== Segment start ==

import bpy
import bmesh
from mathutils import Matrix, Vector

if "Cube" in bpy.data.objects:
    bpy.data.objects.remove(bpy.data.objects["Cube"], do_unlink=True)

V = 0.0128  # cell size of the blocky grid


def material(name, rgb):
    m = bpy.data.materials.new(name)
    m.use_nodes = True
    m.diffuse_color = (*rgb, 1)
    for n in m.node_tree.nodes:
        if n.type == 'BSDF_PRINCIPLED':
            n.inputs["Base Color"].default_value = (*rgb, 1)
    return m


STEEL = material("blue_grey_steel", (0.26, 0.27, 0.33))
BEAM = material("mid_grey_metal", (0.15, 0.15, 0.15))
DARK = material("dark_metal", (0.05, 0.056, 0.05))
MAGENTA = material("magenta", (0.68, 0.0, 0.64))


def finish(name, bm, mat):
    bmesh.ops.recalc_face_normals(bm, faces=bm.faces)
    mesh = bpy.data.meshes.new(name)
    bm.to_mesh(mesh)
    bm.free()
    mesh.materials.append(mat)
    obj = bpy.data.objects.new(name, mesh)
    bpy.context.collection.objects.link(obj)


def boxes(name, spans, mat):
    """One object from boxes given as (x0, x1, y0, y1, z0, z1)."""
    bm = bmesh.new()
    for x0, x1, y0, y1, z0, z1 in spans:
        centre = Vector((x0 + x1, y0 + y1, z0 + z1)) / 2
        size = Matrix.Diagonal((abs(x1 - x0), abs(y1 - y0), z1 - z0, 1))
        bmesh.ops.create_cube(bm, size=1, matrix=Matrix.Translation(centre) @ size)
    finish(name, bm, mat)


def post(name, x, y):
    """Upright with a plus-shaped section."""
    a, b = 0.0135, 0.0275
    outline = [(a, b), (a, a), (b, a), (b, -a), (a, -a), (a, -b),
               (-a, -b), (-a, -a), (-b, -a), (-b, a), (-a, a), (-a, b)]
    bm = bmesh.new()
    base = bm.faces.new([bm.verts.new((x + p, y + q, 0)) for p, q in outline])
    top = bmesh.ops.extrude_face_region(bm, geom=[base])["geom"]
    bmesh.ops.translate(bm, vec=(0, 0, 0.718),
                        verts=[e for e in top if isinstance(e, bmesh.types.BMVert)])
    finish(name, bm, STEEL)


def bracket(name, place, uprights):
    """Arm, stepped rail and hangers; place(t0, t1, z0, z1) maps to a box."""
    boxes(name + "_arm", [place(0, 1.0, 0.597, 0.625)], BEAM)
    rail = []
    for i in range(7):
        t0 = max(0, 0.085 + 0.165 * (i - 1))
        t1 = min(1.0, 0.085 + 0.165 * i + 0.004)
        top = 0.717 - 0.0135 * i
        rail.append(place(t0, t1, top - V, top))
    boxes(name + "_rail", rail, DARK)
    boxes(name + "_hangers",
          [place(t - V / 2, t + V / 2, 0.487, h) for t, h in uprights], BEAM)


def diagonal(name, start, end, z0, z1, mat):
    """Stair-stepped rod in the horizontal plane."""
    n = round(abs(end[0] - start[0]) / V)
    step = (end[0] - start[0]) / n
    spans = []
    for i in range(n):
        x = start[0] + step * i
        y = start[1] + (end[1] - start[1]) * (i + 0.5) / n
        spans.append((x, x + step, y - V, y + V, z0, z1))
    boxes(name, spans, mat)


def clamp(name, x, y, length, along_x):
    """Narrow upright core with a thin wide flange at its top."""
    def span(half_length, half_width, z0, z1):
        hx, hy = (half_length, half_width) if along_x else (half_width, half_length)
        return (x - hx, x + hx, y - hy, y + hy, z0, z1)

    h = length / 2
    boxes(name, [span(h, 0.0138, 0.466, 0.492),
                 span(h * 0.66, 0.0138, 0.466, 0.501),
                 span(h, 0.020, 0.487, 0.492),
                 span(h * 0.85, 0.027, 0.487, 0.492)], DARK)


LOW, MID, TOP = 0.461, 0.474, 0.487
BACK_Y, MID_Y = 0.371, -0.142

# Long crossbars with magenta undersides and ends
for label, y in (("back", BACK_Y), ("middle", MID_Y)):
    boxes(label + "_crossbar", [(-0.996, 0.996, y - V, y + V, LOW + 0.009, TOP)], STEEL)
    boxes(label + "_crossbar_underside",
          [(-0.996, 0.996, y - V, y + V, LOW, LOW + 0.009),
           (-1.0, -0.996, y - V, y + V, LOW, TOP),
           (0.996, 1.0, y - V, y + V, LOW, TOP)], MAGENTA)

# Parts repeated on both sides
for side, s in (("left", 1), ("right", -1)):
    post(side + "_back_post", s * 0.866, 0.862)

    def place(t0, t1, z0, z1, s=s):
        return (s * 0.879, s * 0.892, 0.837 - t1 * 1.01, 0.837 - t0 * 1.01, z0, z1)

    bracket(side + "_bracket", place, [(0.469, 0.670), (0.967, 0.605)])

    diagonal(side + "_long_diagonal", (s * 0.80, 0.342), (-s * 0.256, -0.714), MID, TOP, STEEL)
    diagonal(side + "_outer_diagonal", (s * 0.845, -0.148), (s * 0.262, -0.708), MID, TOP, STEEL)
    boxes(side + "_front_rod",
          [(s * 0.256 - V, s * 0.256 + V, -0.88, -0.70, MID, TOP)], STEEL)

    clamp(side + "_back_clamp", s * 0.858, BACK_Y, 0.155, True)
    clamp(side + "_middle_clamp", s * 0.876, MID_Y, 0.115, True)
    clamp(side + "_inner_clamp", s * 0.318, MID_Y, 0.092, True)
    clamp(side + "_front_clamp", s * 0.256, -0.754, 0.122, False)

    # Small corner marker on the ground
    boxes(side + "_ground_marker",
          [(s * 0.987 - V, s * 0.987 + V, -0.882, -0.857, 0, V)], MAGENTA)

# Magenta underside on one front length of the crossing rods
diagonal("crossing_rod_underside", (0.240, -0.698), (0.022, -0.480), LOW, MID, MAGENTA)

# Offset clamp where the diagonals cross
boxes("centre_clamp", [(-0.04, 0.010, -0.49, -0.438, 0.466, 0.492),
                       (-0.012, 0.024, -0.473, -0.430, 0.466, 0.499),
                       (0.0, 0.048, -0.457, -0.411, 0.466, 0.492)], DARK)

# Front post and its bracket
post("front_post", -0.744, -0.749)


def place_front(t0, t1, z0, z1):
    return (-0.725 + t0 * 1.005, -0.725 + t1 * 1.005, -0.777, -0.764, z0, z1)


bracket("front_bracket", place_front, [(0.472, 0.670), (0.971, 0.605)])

== Segment end ==

TO DO
In the entries above, tally the lines containing the word "bmesh" and return only the tally.

WRITTEN SOLUTION
8